Job 3:1 “Afterward Job opened his mouth and cursed the day of his birth.”
Observation: Job had just experienced a series of catastrophes that could cause any of us to live as though in a darkened cave. His dearest family members, financial resources, even his own health, have all been lost. And in the depths of that darkness he curses the day of his birth. His cursing is creative, comprehensive, and continues on for another twenty-one verses when he ends by saying how great will be his exultation when he finally finds the grave!
Application: Have I not had a similar reaction in the midst of great loss? Job’s response to the devastation of his life is understandable. When I experienced my own devastation, did I not long for the grave, or at least a soft bed in which I could hide with heavy covers pulled over my head? There is in such yearning the confidence that once I have reached the grave, the interminable grieving of life can finally cease; I will at last be in a place beyond the reach of pain and sadness.
But notice what Job did not exhibit. Where is his anger, his outrage, his ranting against the unfairness of a sovereign God who visits such catastrophes upon him?

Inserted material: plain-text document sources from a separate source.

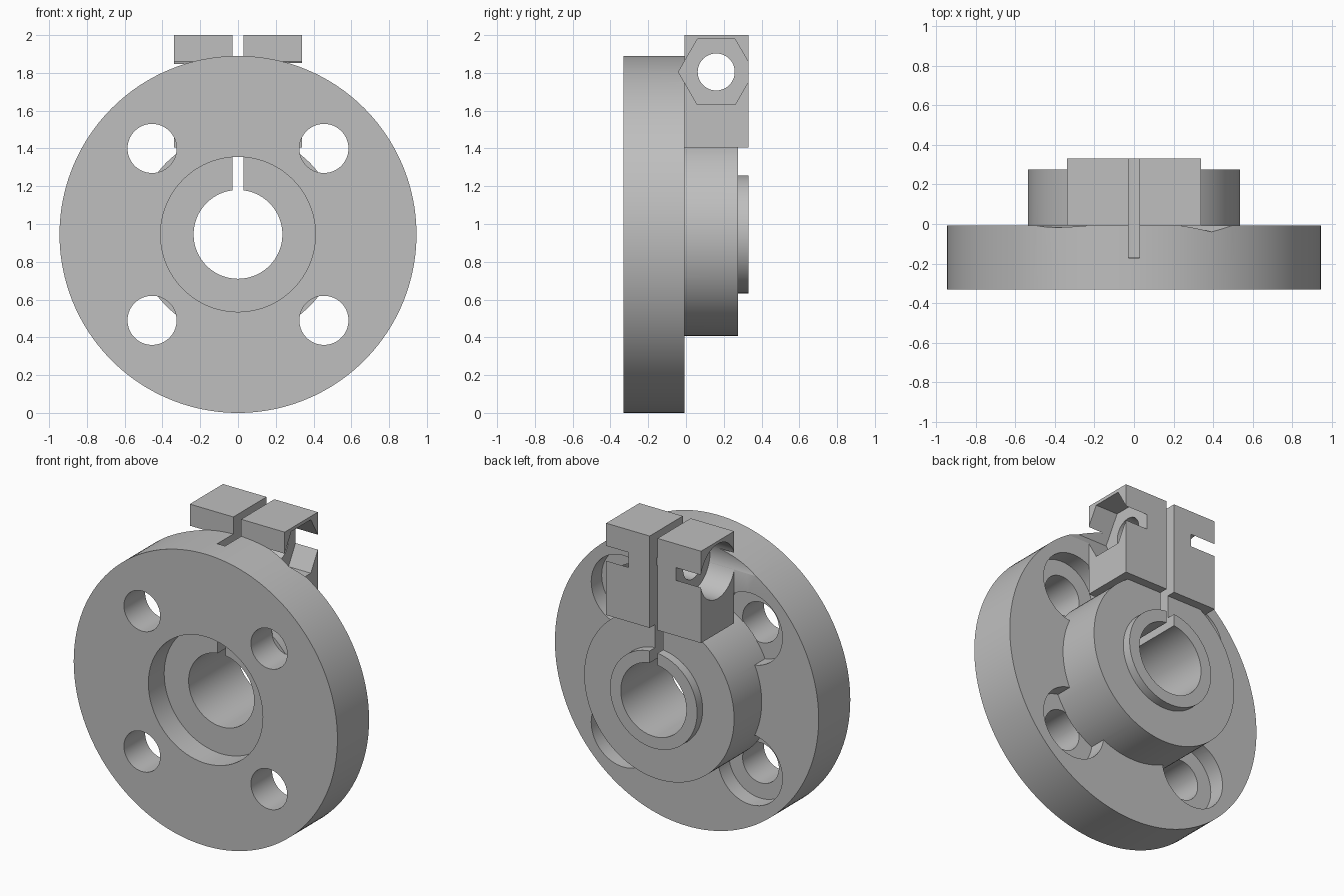
import bpy, math
from mathutils import Matrix

cube = bpy.data.objects.get("Cube")
if cube:
    bpy.data.objects.remove(cube, do_unlink=True)

AXIS_Z = 0.945                    # height of the main bore axis
FRONT, FLANGE_BACK, BACK = -0.332, -0.008, 0.332
SCREW_Y, SCREW_Z = 0.16, 1.805    # clamp screw axis

steel = bpy.data.materials.new("plain grey")
steel.use_nodes = True
grey = (0.52, 0.52, 0.52, 1)
steel.diffuse_color = grey
steel.node_tree.nodes["Principled BSDF"].inputs["Base Color"].default_value = grey


def finish(name):
    ob = bpy.context.object
    ob.name = name
    ob.data.materials.append(steel)
    bpy.ops.object.transform_apply(location=True, rotation=True, scale=True)
    return ob


def disc(name, r, y0, y1, x=0, z=AXIS_Z, sides=96):
    """Cylinder running along y."""
    bpy.ops.mesh.primitive_cylinder_add(vertices=sides, radius=r, depth=y1 - y0,
                                        location=(x, (y0 + y1) / 2, z),
                                        rotation=(math.pi / 2, 0, 0))
    return finish(name)


def cross_bore(name, r, x0, x1, sides=64):
    """Cylinder running along x on the clamp screw axis."""
    bpy.ops.mesh.primitive_cylinder_add(vertices=sides, radius=r, depth=x1 - x0)
    ob = bpy.context.object
    # a vertex of the polygon points along y
    ob.data.transform(Matrix.Rotation(math.pi / 2, 4, 'Y'))
    ob.location = ((x0 + x1) / 2, SCREW_Y, SCREW_Z)
    return finish(name)


def box(name, x0, x1, y0, y1, z0, z1):
    bpy.ops.mesh.primitive_cube_add(size=1, location=((x0 + x1) / 2, (y0 + y1) / 2, (z0 + z1) / 2))
    bpy.context.object.scale = (x1 - x0, y1 - y0, z1 - z0)
    return finish(name)


def combine(body, tool, operation):
    """Apply a boolean and discard the tool."""
    bpy.context.view_layer.objects.active = body
    mod = body.modifiers.new("boolean", 'BOOLEAN')
    mod.operation = operation
    mod.solver = 'EXACT'
    mod.object = tool
    bpy.ops.object.modifier_apply(modifier=mod.name)
    bpy.data.objects.remove(tool, do_unlink=True)


# Flange disc with four counterbored bolt holes
body = disc("clamping_flange", 0.945, FRONT, FLANGE_BACK, sides=160)
for sx in (-1, 1):
    for sz in (-1, 1):
        x, z = sx * 0.455, AXIS_Z + sz * 0.455
        combine(body, disc("bolt_hole", 0.13, -0.5, 0.1, x, z, 64), 'DIFFERENCE')
        combine(body, disc("counterbore", 0.23, -0.115, 0.1, x, z, 64), 'DIFFERENCE')

# Hub, raised collar and clamp block on the back
combine(body, disc("hub", 0.537, -0.12, 0.275, sides=128), 'UNION')
combine(body, disc("collar", 0.312, 0.1, BACK), 'UNION')
combine(body, box("clamp_block", -0.34, 0.34, FLANGE_BACK, BACK, 1.405, 2.0), 'UNION')

# Front recess, through bore and clamping slot
combine(body, disc("recess", 0.41, -0.5, -0.17), 'DIFFERENCE')
combine(body, disc("bore", 0.235, -0.5, 0.5), 'DIFFERENCE')
combine(body, box("slot", -0.028, 0.028, -0.173, 0.5, AXIS_Z, 2.1), 'DIFFERENCE')

# Clamp screw hole, hexagonal nut pocket and round head pocket
combine(body, cross_bore("screw_hole", 0.098, -0.5, 0.5), 'DIFFERENCE')
combine(body, cross_bore("head_pocket", 0.177, -0.5, -0.16), 'DIFFERENCE')
nut = cross_bore("nut_pocket", 0.2, 0.18, 0.5, 6)
combine(body, nut, 'DIFFERENCE')

# Smooth the round walls, keep edges sharp
bpy.ops.object.select_all(action='DESELECT')
body.select_set(True)
bpy.context.view_layer.objects.active = body
bpy.ops.object.shade_smooth_by_angle(angle=math.radians(25))
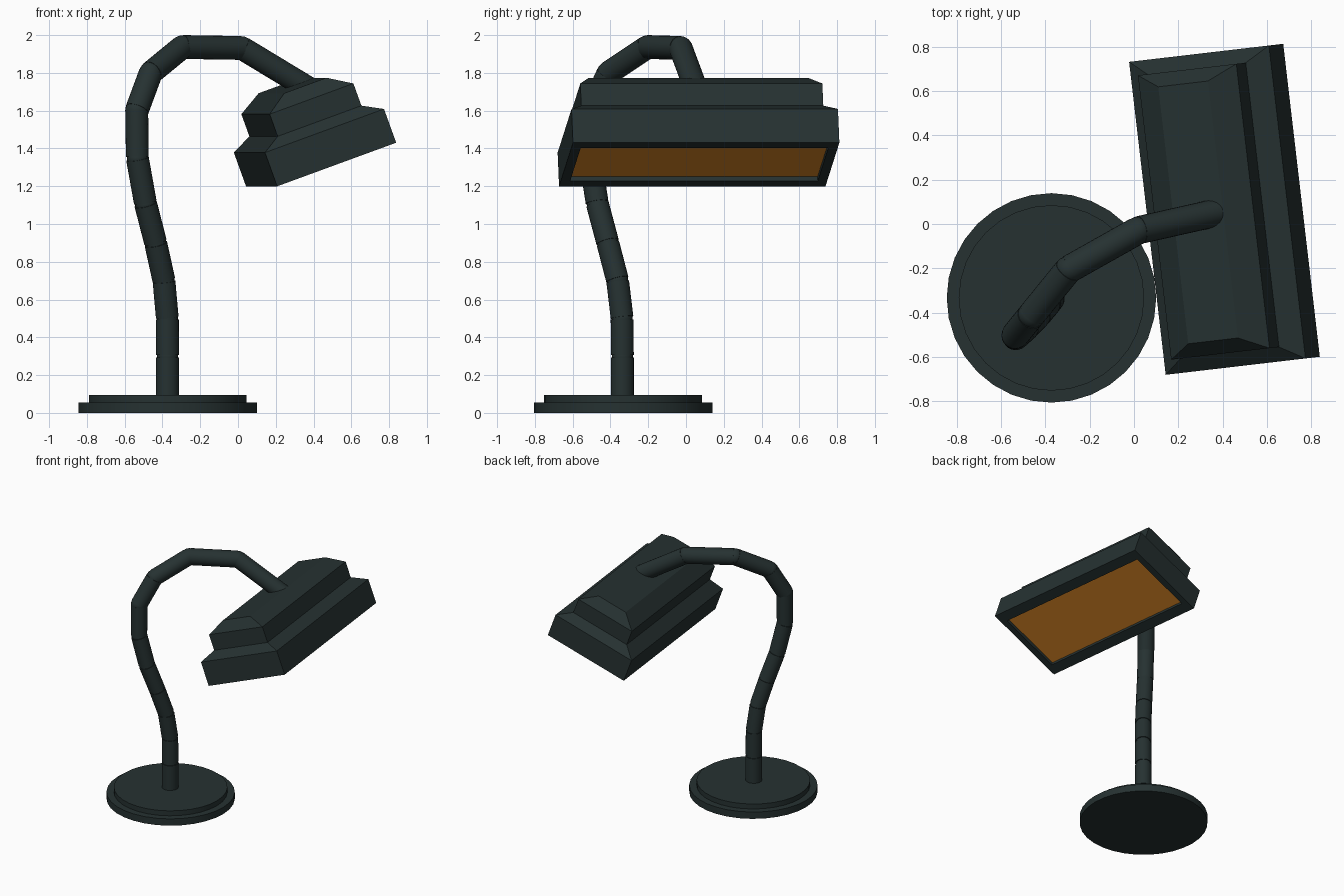
import bpy, bmesh, math
from mathutils import Vector, Matrix

if "Cube" in bpy.data.objects:
    bpy.data.objects.remove(bpy.data.objects["Cube"])


def material(name, rgb):
    m = bpy.data.materials.new(name)
    m.diffuse_color = (*rgb, 1.0)
    m.use_nodes = True
    m.node_tree.nodes["Principled BSDF"].inputs["Base Color"].default_value = m.diffuse_color
    return m


DARK = material("dark green metal", (0.019, 0.031, 0.031))
AMBER = material("amber light panel", (0.74, 0.255, 0.02))


def finish(bm, name, mats, smooth=False):
    bmesh.ops.recalc_face_normals(bm, faces=bm.faces[:])
    me = bpy.data.meshes.new(name)
    bm.to_mesh(me)
    bm.free()
    ob = bpy.data.objects.new(name, me)
    bpy.context.collection.objects.link(ob)
    for m in mats:
        me.materials.append(m)
    if smooth:
        bpy.ops.object.select_all(action='DESELECT')
        ob.select_set(True)
        bpy.context.view_layer.objects.active = ob
        bpy.ops.object.shade_smooth_by_angle(angle=math.radians(30))
    return ob


def rod(bm, a, b, r, sides):
    """Capped cylinder between two points."""
    d = b - a
    mat = Matrix.Translation((a + b) / 2) @ d.to_track_quat('Z', 'Y').to_matrix().to_4x4()
    bmesh.ops.create_cone(bm, cap_ends=True, segments=sides, radius1=r, radius2=r,
                          depth=d.length, matrix=mat)


# Stepped round base
BX, BY = -0.372, -0.333
for name, r, z0, z1 in (("base_foot", 0.472, 0.0, 0.055), ("base_plate", 0.418, 0.05, 0.095)):
    bm = bmesh.new()
    rod(bm, Vector((BX, BY, z0)), Vector((BX, BY, z1)), r, 32)
    finish(bm, name, [DARK], True)

# Jointed gooseneck: straight segments with slightly thinner ball joints
path = [Vector(p) for p in (
    (-0.373, -0.337, 0.08), (-0.373, -0.337, 0.30), (-0.374, -0.338, 0.50),
    (-0.392, -0.362, 0.70), (-0.436, -0.414, 0.90), (-0.490, -0.470, 1.11),
    (-0.533, -0.508, 1.35), (-0.536, -0.502, 1.60), (-0.462, -0.410, 1.80),
    (-0.295, -0.205, 1.937), (0.020, -0.028, 1.932), (0.420, 0.062, 1.690))]
bm = bmesh.new()
for i, (a, b) in enumerate(zip(path, path[1:])):
    gap = (b - a).normalized() * 0.006
    rod(bm, a + gap, b - gap, 0.0605 if i < 7 else 0.063, 24)
finish(bm, "neck_segments", [DARK], True)

bm = bmesh.new()
for i, p in enumerate(path[1:-1]):
    bmesh.ops.create_uvsphere(bm, u_segments=20, v_segments=12,
                              radius=0.056 if i < 6 else 0.0615,
                              matrix=Matrix.Translation(p))
finish(bm, "neck_joints", [DARK], True)

# Lamp head: stacked rectangles (half width, half length, height), from the
# recessed panel, around the rim and up the stepped hood
rings = [(0.255, 0.66, 0.025), (0.255, 0.66, 0.0), (0.3375, 0.71, 0.0), (0.3375, 0.71, 0.19),
         (0.2375, 0.645, 0.245), (0.2375, 0.645, 0.37), (0.12, 0.583, 0.445)]
bm = bmesh.new()
loops = [[bm.verts.new((sx * w, sy * l, z)) for sx, sy in ((-1, -1), (1, -1), (1, 1), (-1, 1))]
         for w, l, z in rings]
for lo, hi in zip(loops, loops[1:]):
    for k in range(4):
        j = (k + 1) % 4
        bm.faces.new((lo[k], lo[j], hi[j], hi[k]))
bm.faces.new(loops[-1])
bm.faces.new(loops[0]).material_index = 1
head = finish(bm, "lamp_head", [DARK, AMBER])
head.matrix_world = (Matrix.Translation((0.44, 0.07, 1.315))
                     @ Matrix.Rotation(math.radians(6.67), 4, 'Z')
                     @ Matrix.Rotation(math.radians(-20), 4, 'Y'))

Those are simply not found within this passage. For the believer, departure from this life means entrance into God’s magnificence, a place of unimaginable colors and patterns, fragrances and sounds, the place of His warm embrace.
What this brings to mind is the apostle Paul’s admonition that I am to become dead to offenses, laying down “rights” that I might enter into the fullness of His life (see Col. 3:5). Anger borne of an attitude that says, “I don’t deserve such things to happen to me,” reflects a prideful heart. Indeed, it would show how ill-prepared I am to enter into His eternal rest. But there is none of that in today’s passage. Job finds myriad ways of expressing the depths of his pain and remorse, yet he consistently avoids the “why me?” whine to which the prideful heart naturally inclines. His response is a magnificent one for me to consider. God would be surprised neither by anger nor by groaning in the midst of loss, but surely one who can grieve yet not blame is nearer to that blessed place of knowing again the favor of the Lord.
Prayer: Father, how my heart longs for life to be only “good” as I define good. I hate loss; I find myself dragging through days of recovery, longing to simply be united with You and separated once and for all from the painful places of this life. Yet You, in Your wisdom and sovereignty, have placed me on this path to teach me of You, to mold me more into the image of Your dear Son. Give me gladness of heart in Your testing, that I might not despise Your disciplines.